Some people have said that the Paxman Rule of Political Questioning has been the death of the politics, that aggressive questioning that assumes something is being hidden is the cause of the problem because most politicians are not in it for themselves. The latter point may very well be true in many cases, but the criticism of the Paxman Rule is in no way helped along by deliberately evasive "answers" to very straightforward questions.

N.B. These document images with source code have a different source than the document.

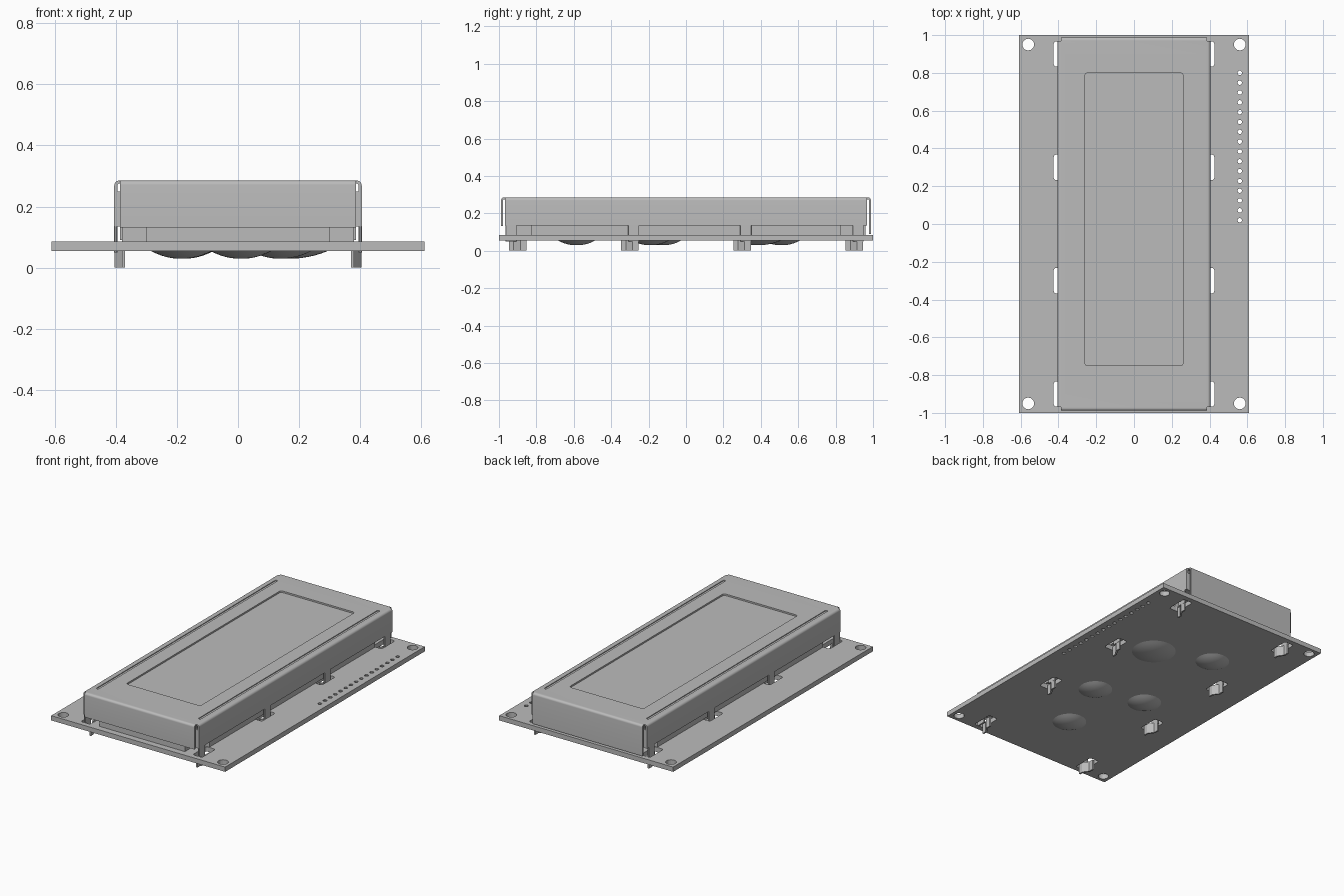
import bpy, bmesh, math
from mathutils import Matrix, Vector

cube = bpy.data.objects.get("Cube")
if cube:
    bpy.data.objects.remove(cube, do_unlink=True)

grey = bpy.data.materials.new("plain grey")
grey.use_nodes = True
grey.diffuse_color = (0.5, 0.5, 0.5, 1)
grey.node_tree.nodes["Principled BSDF"].inputs["Base Color"].default_value = (0.5, 0.5, 0.5, 1)


def finish(name, bm, smooth=False):
    bmesh.ops.recalc_face_normals(bm, faces=bm.faces)
    mesh = bpy.data.meshes.new(name)
    bm.to_mesh(mesh)
    bm.free()
    mesh.materials.append(grey)
    obj = bpy.data.objects.new(name, mesh)
    bpy.context.collection.objects.link(obj)
    if smooth:
        activate(obj)
        bpy.ops.object.shade_smooth_by_angle(angle=math.radians(35))
    return obj


def activate(obj):
    bpy.ops.object.select_all(action="DESELECT")
    obj.select_set(True)
    bpy.context.view_layer.objects.active = obj


def prism(bm, points, low, high, axis="z"):
    """Extrude a closed 2D outline along an axis."""
    place = {"x": lambda p, h: (h, p[0], p[1]),
             "y": lambda p, h: (p[0], h, p[1]),
             "z": lambda p, h: (p[0], p[1], h)}[axis]
    face = bm.faces.new([bm.verts.new(place(p, low)) for p in points])
    new = bmesh.ops.extrude_face_region(bm, geom=[face])["geom"]
    shift = Vector(place((0, 0), high - low))
    bmesh.ops.translate(bm, vec=shift, verts=[v for v in new if isinstance(v, bmesh.types.BMVert)])


def rounded(x0, x1, y0, y1, r, steps=4):
    """Rectangle outline with round corners."""
    pts = []
    for cx, cy, start in ((x1 - r, y1 - r, 0), (x0 + r, y1 - r, 90),
                          (x0 + r, y0 + r, 180), (x1 - r, y0 + r, 270)):
        for i in range(steps + 1):
            a = math.radians(start + 90 * i / steps)
            pts.append((cx + r * math.cos(a), cy + r * math.sin(a)))
    return pts


def circle(x, y, r, n):
    return [(x + r * math.cos(math.tau * i / n), y + r * math.sin(math.tau * i / n)) for i in range(n)]


def ribbon(path, t):
    """Thicken an open 2D path into a closed outline."""
    path = [Vector(p) for p in path]
    sides = [[], []]
    for i, p in enumerate(path):
        d = (path[min(i + 1, len(path) - 1)] - path[max(i - 1, 0)]).normalized()
        n = Vector((-d.y, d.x)) * t / 2
        sides[0].append(p + n)
        sides[1].append(p - n)
    return sides[0] + sides[1][::-1]


def box(name, x0, x1, y0, y1, z0, z1):
    bm = bmesh.new()
    prism(bm, [(x0, y0), (x1, y0), (x1, y1), (x0, y1)], z0, z1)
    return finish(name, bm)


def cut(obj, cutter_bm):
    cutter = finish("cutter", cutter_bm)
    cutter.hide_render = True
    mod = obj.modifiers.new("cut", "BOOLEAN")
    mod.operation, mod.solver, mod.object = "DIFFERENCE", "EXACT", cutter
    activate(obj)
    bpy.ops.object.modifier_apply(modifier=mod.name)
    bpy.data.objects.remove(cutter, do_unlink=True)


TAB_Y = (-0.9, -0.3, 0.3, 0.9)
BOARD_LOW, BOARD_TOP, TOP = 0.055, 0.085, 0.285

# Circuit board with corner holes, pin holes and tab slots
board = box("circuit_board", -0.61, 0.61, -1, 1, BOARD_LOW, BOARD_TOP)
bm = bmesh.new()
for sx in (-1, 1):
    for sy in (-1, 1):
        prism(bm, circle(sx * 0.56, sy * 0.95, 0.031, 20), 0, 0.2)
    for y in TAB_Y:
        x0, x1 = sorted((sx * 0.36, sx * 0.425))
        prism(bm, rounded(x0, x1, y - 0.067, y + 0.067, 0.012, 3), 0, 0.2)
for i in range(16):
    prism(bm, circle(0.56, 0.02 + i * 0.052, 0.012, 10), 0, 0.2)
cut(board, bm)

# Bezel: folded sheet with round shoulders
def shoulder(half, top, r):
    """Right half of a rounded fold, from the top centre outward."""
    return [(half - r + r * math.sin(a), top - r + r * math.cos(a))
            for a in (math.radians(15 * i) for i in range(7))]

outer = shoulder(0.405, TOP, 0.016)
inner = shoulder(0.395, TOP - 0.01, 0.006)
mirror = lambda pts: [(-x, z) for x, z in reversed(pts)]
profile = (mirror(outer) + outer + [(0.405, 0.135), (0.395, 0.135)]
           + inner[::-1] + mirror(inner)[::-1] + [(-0.395, 0.135), (-0.405, 0.135)])
bm = bmesh.new()
prism(bm, profile, -0.968, 0.968, "y")
bezel = finish("bezel", bm)

# Viewing window and the two long pressed grooves
bm = bmesh.new()
prism(bm, rounded(-0.26, 0.26, -0.75, 0.80, 0.015), 0.25, 0.32)
for x in (-0.358, 0.358):
    prism(bm, rounded(x - 0.008, x + 0.008, -0.9, 0.9, 0.007, 3), TOP - 0.005, 0.32)
cut(bezel, bm)
activate(bezel)
bpy.ops.object.shade_smooth_by_angle(angle=math.radians(35))

# End flaps folded down at front and back
for name, s, low in (("front_flap", -1, 0.132), ("back_flap", 1, 0.09)):
    out, inn = shoulder(0.988, TOP, 0.014), shoulder(0.978, TOP - 0.01, 0.004)
    pts = [(0.966, TOP)] + out + [(0.988, low), (0.978, low)] + inn[::-1] + [(0.966, TOP - 0.01)]
    bm = bmesh.new()
    prism(bm, [(s * y, z) for y, z in pts], -0.386, 0.386, "x")
    finish(name, bm, True)

# Display glass and the body below it
box("display_glass", -0.38, 0.38, -0.96, 0.96, 0.25, TOP - 0.0105)
box("display_body", -0.394, 0.394, -0.966, 0.966, 0.135, 0.25)
box("display_base", -0.30, 0.30, -0.96, 0.96, BOARD_TOP, 0.135)
box("base_spacer", -0.38, 0.38, -0.83, 0.83, BOARD_TOP, 0.135)

# Bezel tabs: a narrow stem through the board, twisted below it
for sx, side in ((1, "left"), (-1, "right")):
    for n, y in enumerate(TAB_Y, 1):
        bm = bmesh.new()
        x0, x1 = sorted((sx * 0.395, sx * 0.405))
        d = 0.02 if y > -0.8 else -0.035
        prism(bm, rounded(x0, x1, y + d - 0.03, y + d + 0.03, 0.002, 1), 0.05, 0.137)
        path = [(0.399, y + 0.047), (0.399, y + 0.015), (0.39, y + 0.003),
                (0.382, y - 0.008), (0.374, y - 0.02), (0.374, y - 0.047)]
        prism(bm, ribbon([(sx * px, py) for px, py in path], 0.01), 0, BOARD_LOW + 0.01)
        finish(f"{side}_tab_{n}", bm)

# Chip blobs: shallow domes under the board
blobs = ((0.165, 0.38, 0.13), (-0.18, 0.51, 0.10), (0.14, -0.19, 0.10),
         (-0.185, -0.125, 0.10), (0.01, -0.585, 0.10))
for n, (x, y, r) in enumerate(blobs, 1):
    bm = bmesh.new()
    depth = 0.026
    ball = (r * r + depth * depth) / (2 * depth)
    rings = []
    for i in range(1, 7):
        q = r * i / 6
        z = BOARD_LOW - depth + ball - math.sqrt(ball * ball - q * q)
        rings.append([bm.verts.new((px, py, z)) for px, py in circle(x, y, q, 32)])
    bm.faces.new(rings[0])
    for a, b in zip(rings, rings[1:]):
        for i in range(32):
            bm.faces.new((a[i], a[i - 1], b[i - 1], b[i]))
    bm.faces.new(rings[-1])
    finish(f"chip_blob_{n}", bm, True)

Take for example yesterday's when the Secretary of State for Business, Enterprise and Regulatory Reform, John Hutton, was asked by David Simpson "on how many occasions he has accepted corporate hospitality in the last 12 months". All Hutton had to do was give a number but did he? Of course he didn't. What he said was, "Chapter 7 of the Ministerial Code sets out the rules on the registration of hospitality."
Notice the way he doesn't actually say that he has followed the rules? Usually when these questions come up the stock response is to say everything is done in "accordance with the Ministerial Code". Hutton hasn't said that, he's just said "this is what the code says". It may be cynical of me, but I wonder what the man at the
You can read Chapter Seven of the Ministerial Code here.